Create a Foam Bubble Blower
Easy to Make, Maximum Fun
If you are looking for a great activity for young kids, you found it. The DIY foam bubble blower!
The foam bubble blower is easy to make with just a few recycled materials. Once built, you blow into the end and out comes a stream of tiny bubbles forming foam. It will make a massive amount of bubble foam very quickly, and the kids will love it!
Video of Our Foam Bubble Blower
Here is a short video of our foam bubble blower in action. We also show you the materials we used to make the bubble blower.
Foam Bubble Blower Materials
Two great things about this activity: Firstly, it uses mostly recycled materials. Secondly, you can make it in about 5 minutes. Here is what you will need to make the foam bubble blower.
Plastic Bottle: A medium-sized plastic bottle. We just used an old 600ml soft drink bottle.
Laundry Bag/Stocking: There are many things you can use for this. It just has to have tiny holes in it. We used a laundry bag, but it will also work with an old stocking.
Rubberbands: Used to hold the laundry bag around the base of the bottle.
Dishwashing Liquid: Mix with water to make the bubbles. If you already have store-bought bubble mixture, you can use that too.
Bowl/Container: Something to hold the bubble mixture so you can dip the bottle into.
Tools Needed: The only tool you will need for this is a knife/scissors to cut the bottom off the plastic bottle.
How to Make the DIY Bubble Blower
It will only take you a few minutes to make this foam bubble blower, and here are the steps we took:
1: Cut the bottom off the plastic bottle.
2: Fold the laundry bag until it is just bigger than the bottle base.
3: Use rubber bands to hold the laundry bag over the bottom of the bottle.
4: Mix dish liquid and water in the bowl.
5: Dip bottom into the mixture, and blow through the top of the bottle.
The Finished Product
Here is what our foam bubble blower looked like when it was finished.
Great Fun for Small Kids
This is a really fun STEM activity for kids.
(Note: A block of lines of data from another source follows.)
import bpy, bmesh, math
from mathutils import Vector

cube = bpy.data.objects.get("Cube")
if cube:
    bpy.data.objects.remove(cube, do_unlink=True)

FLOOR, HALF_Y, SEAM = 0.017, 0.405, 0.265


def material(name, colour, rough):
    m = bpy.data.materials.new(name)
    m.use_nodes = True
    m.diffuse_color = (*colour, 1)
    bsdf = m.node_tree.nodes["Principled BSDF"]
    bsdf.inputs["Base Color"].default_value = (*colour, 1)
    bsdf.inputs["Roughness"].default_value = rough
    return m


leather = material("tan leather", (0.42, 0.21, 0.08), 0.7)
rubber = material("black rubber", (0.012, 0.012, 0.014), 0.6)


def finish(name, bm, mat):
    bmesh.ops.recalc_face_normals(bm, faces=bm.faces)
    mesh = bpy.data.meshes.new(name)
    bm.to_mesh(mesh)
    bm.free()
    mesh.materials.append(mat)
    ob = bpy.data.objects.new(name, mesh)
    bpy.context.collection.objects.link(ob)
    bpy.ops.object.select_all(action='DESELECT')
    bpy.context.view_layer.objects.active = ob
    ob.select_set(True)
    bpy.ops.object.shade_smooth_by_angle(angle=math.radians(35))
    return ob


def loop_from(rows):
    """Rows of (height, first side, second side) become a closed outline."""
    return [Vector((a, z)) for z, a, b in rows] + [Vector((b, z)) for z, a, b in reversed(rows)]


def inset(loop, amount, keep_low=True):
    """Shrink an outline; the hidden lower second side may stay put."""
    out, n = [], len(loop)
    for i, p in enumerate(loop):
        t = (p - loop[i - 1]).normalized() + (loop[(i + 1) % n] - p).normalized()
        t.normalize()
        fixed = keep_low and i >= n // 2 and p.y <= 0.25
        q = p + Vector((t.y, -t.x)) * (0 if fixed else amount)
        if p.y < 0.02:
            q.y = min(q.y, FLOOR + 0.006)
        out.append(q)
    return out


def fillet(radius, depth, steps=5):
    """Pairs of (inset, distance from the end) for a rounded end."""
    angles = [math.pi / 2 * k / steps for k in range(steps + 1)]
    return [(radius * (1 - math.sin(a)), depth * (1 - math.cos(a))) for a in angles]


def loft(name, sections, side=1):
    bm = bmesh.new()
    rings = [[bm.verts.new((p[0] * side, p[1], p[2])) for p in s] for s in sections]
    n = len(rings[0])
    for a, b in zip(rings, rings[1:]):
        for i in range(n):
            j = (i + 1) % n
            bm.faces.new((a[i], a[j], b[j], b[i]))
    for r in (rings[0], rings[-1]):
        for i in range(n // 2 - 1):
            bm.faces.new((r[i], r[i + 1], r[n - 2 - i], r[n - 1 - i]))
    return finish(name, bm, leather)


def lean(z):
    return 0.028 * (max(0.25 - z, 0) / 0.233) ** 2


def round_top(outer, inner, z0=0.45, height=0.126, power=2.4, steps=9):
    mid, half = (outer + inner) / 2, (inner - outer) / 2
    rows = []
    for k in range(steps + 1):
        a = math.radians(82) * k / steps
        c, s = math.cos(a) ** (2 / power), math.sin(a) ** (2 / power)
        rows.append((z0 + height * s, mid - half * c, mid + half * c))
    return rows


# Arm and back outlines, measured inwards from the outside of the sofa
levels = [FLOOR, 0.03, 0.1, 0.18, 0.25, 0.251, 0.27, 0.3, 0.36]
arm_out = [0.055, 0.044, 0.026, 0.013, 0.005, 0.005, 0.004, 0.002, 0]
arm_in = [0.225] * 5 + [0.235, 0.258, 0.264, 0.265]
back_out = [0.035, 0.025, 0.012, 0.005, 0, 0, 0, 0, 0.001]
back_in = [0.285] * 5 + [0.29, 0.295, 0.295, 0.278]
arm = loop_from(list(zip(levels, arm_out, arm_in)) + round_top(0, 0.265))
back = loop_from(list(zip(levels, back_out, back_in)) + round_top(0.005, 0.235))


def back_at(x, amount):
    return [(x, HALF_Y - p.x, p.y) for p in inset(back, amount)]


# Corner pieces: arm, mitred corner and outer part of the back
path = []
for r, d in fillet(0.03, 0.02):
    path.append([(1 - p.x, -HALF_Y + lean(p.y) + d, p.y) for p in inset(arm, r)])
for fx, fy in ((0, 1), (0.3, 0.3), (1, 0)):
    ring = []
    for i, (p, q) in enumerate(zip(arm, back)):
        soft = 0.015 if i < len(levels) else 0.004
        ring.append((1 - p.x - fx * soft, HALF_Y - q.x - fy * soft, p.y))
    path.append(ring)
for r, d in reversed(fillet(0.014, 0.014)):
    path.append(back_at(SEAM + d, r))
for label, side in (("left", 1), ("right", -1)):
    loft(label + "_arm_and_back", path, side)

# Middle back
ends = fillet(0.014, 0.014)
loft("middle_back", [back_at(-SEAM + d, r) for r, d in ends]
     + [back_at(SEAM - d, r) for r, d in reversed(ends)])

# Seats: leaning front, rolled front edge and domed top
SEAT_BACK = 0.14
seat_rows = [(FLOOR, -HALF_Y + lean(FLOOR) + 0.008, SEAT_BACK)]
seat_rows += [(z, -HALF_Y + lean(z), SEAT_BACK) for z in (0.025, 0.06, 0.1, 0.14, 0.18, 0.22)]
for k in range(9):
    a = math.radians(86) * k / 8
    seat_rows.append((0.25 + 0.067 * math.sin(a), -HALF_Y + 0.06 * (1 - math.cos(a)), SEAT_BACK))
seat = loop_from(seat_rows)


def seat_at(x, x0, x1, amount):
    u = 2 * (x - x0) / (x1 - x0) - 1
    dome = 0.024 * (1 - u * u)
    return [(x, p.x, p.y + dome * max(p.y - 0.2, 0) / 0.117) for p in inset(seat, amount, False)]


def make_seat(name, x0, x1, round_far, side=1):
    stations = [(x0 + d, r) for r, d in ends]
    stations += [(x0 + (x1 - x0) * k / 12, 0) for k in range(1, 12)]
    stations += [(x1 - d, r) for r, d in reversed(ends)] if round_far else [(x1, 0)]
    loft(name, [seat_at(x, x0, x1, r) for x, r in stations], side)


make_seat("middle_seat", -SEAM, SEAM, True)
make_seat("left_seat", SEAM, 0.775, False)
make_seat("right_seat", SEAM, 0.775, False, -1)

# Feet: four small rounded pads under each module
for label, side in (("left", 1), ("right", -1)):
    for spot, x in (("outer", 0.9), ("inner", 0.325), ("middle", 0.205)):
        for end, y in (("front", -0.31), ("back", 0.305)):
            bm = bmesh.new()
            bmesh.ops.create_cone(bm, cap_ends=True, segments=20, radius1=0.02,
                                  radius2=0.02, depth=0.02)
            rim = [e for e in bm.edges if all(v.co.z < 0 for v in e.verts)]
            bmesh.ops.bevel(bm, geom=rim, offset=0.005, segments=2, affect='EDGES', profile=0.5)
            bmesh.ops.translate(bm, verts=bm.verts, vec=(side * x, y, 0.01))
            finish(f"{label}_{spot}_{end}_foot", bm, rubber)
Here is a photo of my two boys enjoying this activity.
We take a look, and explain how balloons create thrust, and why balloon propulsion is so commonly used in science experiments.